§ **What the exercise asks**:
The required answer is the data below, restated word for word with images omitted.

§ **Data in this exercise**:
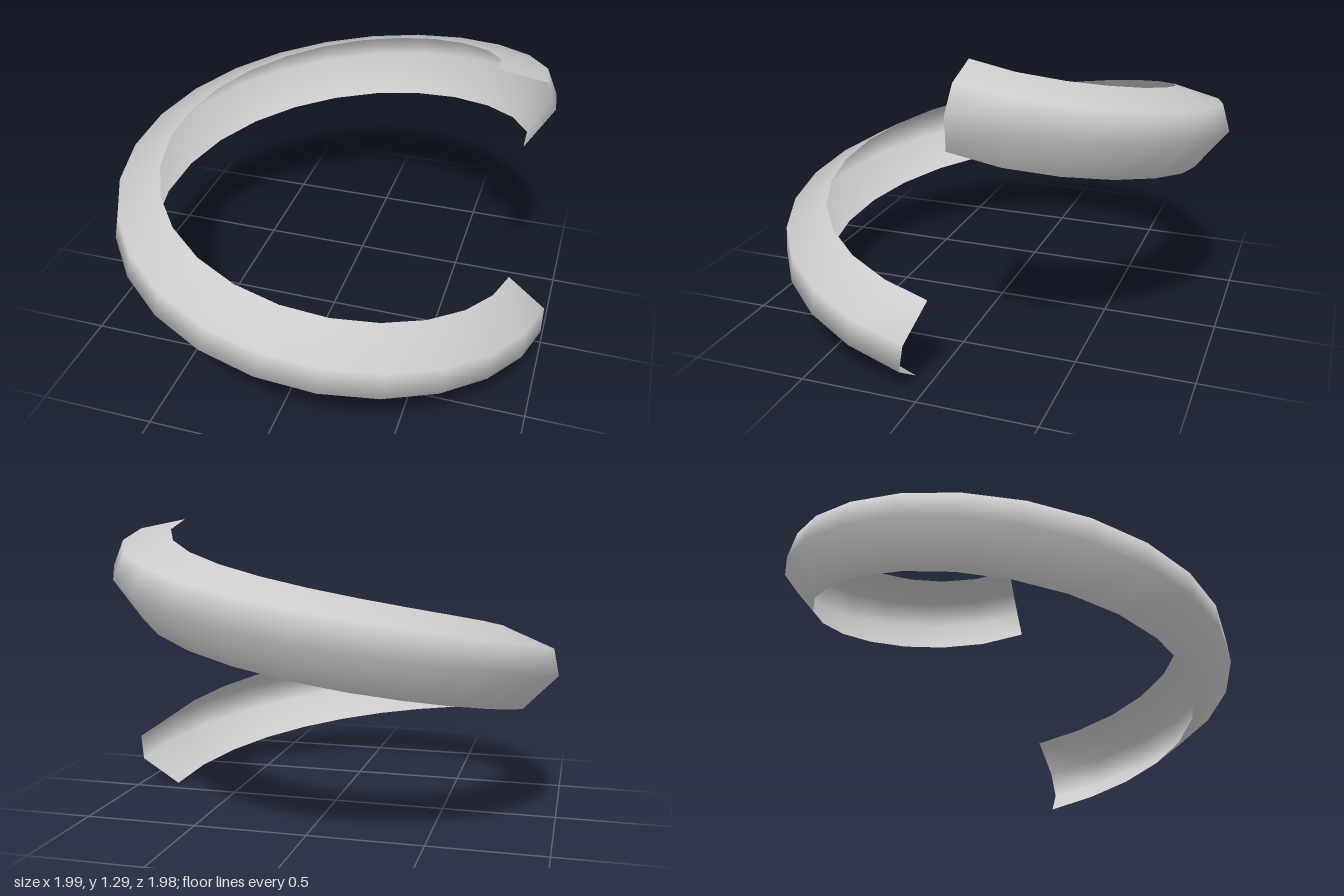
import * as THREE from 'three';

// Open channel cross-section, bottom lip to top lip: [outward, up]
const PROFILE = [[0, -0.178], [0.175, -0.06], [0.175, 0.06], [0, 0.178]];
const SEGMENTS = 24;
const START = THREE.MathUtils.degToRad(3.3);
const END = THREE.MathUtils.degToRad(353.2);
const RISE = 0.957;
const PITCH = THREE.MathUtils.degToRad(9.8);
const TWIST = THREE.MathUtils.degToRad(22.5);

// Nearly constant radius that flares at the start and tucks in at the end
const radiusAt = (t) => 0.808 + 0.017 * (1 - t) ** 12 - 0.058 * t ** 25;

function helicalChannel() {
  const positions = [];
  const indices = [];
  const n = PROFILE.length;

  for (let i = 0; i <= SEGMENTS; i++) {
    const t = i / SEGMENTS;
    const angle = THREE.MathUtils.lerp(START, END, t);
    const radial = new THREE.Vector3(Math.cos(angle), 0, Math.sin(angle));
    const along = new THREE.Vector3(-Math.sin(angle), 0, Math.cos(angle));
    const centre = radial.clone().multiplyScalar(radiusAt(t));
    centre.y = 0.176 + RISE * t;

    // Frame square to the climbing path, rolled gradually along it
    const up = new THREE.Vector3(0, Math.cos(PITCH), 0).addScaledVector(along, -Math.sin(PITCH));
    const c = Math.cos(TWIST * t);
    const s = Math.sin(TWIST * t);

    PROFILE.forEach(([out, high], j) => {
      const p = centre.clone()
        .addScaledVector(radial, out * c - high * s)
        .addScaledVector(up, out * s + high * c);
      positions.push(p.x, p.y, p.z);
      if (i < SEGMENTS && j < n - 1) {
        const a = i * n + j;
        indices.push(a, a + 1, a + n, a + 1, a + n + 1, a + n);
      }
    });
  }

  const geometry = new THREE.BufferGeometry();
  geometry.setAttribute('position', new THREE.Float32BufferAttribute(positions, 3));
  geometry.setIndex(indices);
  geometry.computeVertexNormals();
  return geometry;
}

export function createModel() {
  const group = new THREE.Group();
  group.name = 'spiralSlide';
  const material = new THREE.MeshStandardMaterial({ color: 0xcccccc, side: THREE.DoubleSide });

  // Single thin spiral channel, open towards the axis
  const channel = new THREE.Mesh(helicalChannel(), material);
  channel.name = 'spiralChannel';
  group.add(channel);
  return group;
}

§ **Task solution**:
import * as THREE from 'three';

// Open channel cross-section, bottom lip to top lip: [outward, up]
const PROFILE = [[0, -0.178], [0.175, -0.06], [0.175, 0.06], [0, 0.178]];
const SEGMENTS = 24;
const START = THREE.MathUtils.degToRad(3.3);
const END = THREE.MathUtils.degToRad(353.2);
const RISE = 0.957;
const PITCH = THREE.MathUtils.degToRad(9.8);
const TWIST = THREE.MathUtils.degToRad(22.5);

// Nearly constant radius that flares at the start and tucks in at the end
const radiusAt = (t) => 0.808 + 0.017 * (1 - t) ** 12 - 0.058 * t ** 25;

function helicalChannel() {
  const positions = [];
  const indices = [];
  const n = PROFILE.length;

  for (let i = 0; i <= SEGMENTS; i++) {
    const t = i / SEGMENTS;
    const angle = THREE.MathUtils.lerp(START, END, t);
    const radial = new THREE.Vector3(Math.cos(angle), 0, Math.sin(angle));
    const along = new THREE.Vector3(-Math.sin(angle), 0, Math.cos(angle));
    const centre = radial.clone().multiplyScalar(radiusAt(t));
    centre.y = 0.176 + RISE * t;

    // Frame square to the climbing path, rolled gradually along it
    const up = new THREE.Vector3(0, Math.cos(PITCH), 0).addScaledVector(along, -Math.sin(PITCH));
    const c = Math.cos(TWIST * t);
    const s = Math.sin(TWIST * t);

    PROFILE.forEach(([out, high], j) => {
      const p = centre.clone()
        .addScaledVector(radial, out * c - high * s)
        .addScaledVector(up, out * s + high * c);
      positions.push(p.x, p.y, p.z);
      if (i < SEGMENTS && j < n - 1) {
        const a = i * n + j;
        indices.push(a, a + 1, a + n, a + 1, a + n + 1, a + n);
      }
    });
  }

  const geometry = new THREE.BufferGeometry();
  geometry.setAttribute('position', new THREE.Float32BufferAttribute(positions, 3));
  geometry.setIndex(indices);
  geometry.computeVertexNormals();
  return geometry;
}

export function createModel() {
  const group = new THREE.Group();
  group.name = 'spiralSlide';
  const material = new THREE.MeshStandardMaterial({ color: 0xcccccc, side: THREE.DoubleSide });

  // Single thin spiral channel, open towards the axis
  const channel = new THREE.Mesh(helicalChannel(), material);
  channel.name = 'spiralChannel';
  group.add(channel);
  return group;
}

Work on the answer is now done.